EXERCISE INSTRUCTIONS =
Lines from the start of the data through the line containing "bm.faces.new(rows[0])" must be given again exactly. Leave the others out.

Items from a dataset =
------------------------

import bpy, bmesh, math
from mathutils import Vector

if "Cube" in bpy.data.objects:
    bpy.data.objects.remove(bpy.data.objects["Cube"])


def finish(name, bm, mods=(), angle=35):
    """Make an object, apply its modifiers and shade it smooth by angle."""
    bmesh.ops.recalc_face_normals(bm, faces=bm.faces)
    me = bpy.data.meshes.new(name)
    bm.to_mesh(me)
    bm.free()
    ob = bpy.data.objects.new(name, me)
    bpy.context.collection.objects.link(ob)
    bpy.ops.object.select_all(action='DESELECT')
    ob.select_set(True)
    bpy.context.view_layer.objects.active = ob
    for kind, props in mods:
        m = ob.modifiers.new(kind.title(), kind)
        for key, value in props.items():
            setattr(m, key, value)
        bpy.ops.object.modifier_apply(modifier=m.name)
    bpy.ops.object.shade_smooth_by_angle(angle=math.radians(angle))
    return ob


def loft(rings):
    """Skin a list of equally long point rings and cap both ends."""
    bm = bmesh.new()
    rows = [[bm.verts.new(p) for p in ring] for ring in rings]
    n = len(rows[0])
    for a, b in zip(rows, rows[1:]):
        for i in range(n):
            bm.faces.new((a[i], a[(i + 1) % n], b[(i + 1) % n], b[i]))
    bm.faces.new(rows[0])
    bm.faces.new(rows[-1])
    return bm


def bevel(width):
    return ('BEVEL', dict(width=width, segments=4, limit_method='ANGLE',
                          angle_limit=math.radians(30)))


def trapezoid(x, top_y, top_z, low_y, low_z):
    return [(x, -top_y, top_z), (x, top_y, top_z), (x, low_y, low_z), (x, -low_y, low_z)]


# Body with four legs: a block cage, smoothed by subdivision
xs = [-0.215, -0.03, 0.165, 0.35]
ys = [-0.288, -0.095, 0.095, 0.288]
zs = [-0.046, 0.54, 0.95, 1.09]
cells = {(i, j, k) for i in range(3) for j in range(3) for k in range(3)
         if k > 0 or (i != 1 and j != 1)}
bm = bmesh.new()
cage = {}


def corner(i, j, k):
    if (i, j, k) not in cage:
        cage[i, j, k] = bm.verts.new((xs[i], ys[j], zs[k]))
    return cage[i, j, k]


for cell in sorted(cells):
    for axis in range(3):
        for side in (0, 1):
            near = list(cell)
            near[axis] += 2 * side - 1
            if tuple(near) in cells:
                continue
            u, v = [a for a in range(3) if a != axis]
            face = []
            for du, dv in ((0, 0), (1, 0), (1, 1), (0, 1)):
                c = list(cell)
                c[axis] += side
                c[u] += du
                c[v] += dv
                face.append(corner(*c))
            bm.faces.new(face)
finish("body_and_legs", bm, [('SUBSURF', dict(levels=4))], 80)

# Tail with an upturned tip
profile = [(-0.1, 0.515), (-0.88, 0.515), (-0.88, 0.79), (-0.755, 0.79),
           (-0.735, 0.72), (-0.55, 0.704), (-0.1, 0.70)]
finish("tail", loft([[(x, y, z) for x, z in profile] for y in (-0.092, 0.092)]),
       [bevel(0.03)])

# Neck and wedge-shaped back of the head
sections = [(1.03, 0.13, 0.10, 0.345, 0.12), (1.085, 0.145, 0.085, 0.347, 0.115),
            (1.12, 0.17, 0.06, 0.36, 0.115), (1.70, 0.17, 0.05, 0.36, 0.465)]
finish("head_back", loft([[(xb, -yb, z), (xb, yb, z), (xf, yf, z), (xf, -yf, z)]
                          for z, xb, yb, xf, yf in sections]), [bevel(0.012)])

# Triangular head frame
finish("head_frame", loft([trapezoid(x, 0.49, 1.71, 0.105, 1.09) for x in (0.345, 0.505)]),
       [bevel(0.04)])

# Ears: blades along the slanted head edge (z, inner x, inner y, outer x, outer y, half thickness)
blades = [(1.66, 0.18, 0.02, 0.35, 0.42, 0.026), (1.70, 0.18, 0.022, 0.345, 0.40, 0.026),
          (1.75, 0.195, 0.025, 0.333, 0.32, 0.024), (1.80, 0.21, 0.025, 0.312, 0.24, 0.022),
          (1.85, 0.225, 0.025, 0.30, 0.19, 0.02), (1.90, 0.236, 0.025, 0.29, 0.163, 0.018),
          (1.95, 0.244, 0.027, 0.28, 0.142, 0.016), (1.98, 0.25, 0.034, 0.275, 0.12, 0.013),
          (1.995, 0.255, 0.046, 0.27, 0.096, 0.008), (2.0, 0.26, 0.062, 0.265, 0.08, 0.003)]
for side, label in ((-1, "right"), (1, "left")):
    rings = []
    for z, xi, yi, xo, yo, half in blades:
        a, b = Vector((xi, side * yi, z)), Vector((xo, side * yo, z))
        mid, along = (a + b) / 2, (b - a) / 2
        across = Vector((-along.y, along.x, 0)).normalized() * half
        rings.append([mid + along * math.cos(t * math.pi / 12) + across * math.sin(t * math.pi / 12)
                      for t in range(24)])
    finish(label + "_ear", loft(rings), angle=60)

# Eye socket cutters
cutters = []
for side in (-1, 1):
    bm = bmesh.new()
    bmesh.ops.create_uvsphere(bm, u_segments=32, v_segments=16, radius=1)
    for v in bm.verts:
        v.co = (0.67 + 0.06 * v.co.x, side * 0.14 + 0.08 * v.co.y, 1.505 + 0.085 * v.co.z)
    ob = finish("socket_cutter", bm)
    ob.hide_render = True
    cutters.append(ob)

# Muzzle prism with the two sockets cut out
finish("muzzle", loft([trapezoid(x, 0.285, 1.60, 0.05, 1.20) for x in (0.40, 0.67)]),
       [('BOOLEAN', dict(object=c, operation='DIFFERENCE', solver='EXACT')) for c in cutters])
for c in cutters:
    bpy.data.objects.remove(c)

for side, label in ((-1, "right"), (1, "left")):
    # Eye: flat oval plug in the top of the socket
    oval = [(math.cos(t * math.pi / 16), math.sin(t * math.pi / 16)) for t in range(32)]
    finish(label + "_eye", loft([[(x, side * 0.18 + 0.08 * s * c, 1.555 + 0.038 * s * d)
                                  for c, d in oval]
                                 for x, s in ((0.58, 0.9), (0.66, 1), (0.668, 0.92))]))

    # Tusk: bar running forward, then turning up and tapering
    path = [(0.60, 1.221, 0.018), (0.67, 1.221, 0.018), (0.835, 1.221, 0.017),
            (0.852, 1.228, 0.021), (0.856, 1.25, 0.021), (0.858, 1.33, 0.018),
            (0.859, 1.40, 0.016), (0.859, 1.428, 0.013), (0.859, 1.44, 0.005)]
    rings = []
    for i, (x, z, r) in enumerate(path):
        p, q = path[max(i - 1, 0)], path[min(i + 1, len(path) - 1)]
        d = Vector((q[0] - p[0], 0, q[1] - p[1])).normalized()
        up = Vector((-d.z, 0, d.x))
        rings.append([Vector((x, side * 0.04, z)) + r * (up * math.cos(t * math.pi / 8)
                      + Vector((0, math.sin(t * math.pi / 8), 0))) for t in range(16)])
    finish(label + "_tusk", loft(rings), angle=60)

------------------------

FINISHED TASK =
import bpy, bmesh, math
from mathutils import Vector

if "Cube" in bpy.data.objects:
    bpy.data.objects.remove(bpy.data.objects["Cube"])


def finish(name, bm, mods=(), angle=35):
    """Make an object, apply its modifiers and shade it smooth by angle."""
    bmesh.ops.recalc_face_normals(bm, faces=bm.faces)
    me = bpy.data.meshes.new(name)
    bm.to_mesh(me)
    bm.free()
    ob = bpy.data.objects.new(name, me)
    bpy.context.collection.objects.link(ob)
    bpy.ops.object.select_all(action='DESELECT')
    ob.select_set(True)
    bpy.context.view_layer.objects.active = ob
    for kind, props in mods:
        m = ob.modifiers.new(kind.title(), kind)
        for key, value in props.items():
            setattr(m, key, value)
        bpy.ops.object.modifier_apply(modifier=m.name)
    bpy.ops.object.shade_smooth_by_angle(angle=math.radians(angle))
    return ob


def loft(rings):
    """Skin a list of equally long point rings and cap both ends."""
    bm = bmesh.new()
    rows = [[bm.verts.new(p) for p in ring] for ring in rings]
    n = len(rows[0])
    for a, b in zip(rows, rows[1:]):
        for i in range(n):
            bm.faces.new((a[i], a[(i + 1) % n], b[(i + 1) % n], b[i]))
    bm.faces.new(rows[0])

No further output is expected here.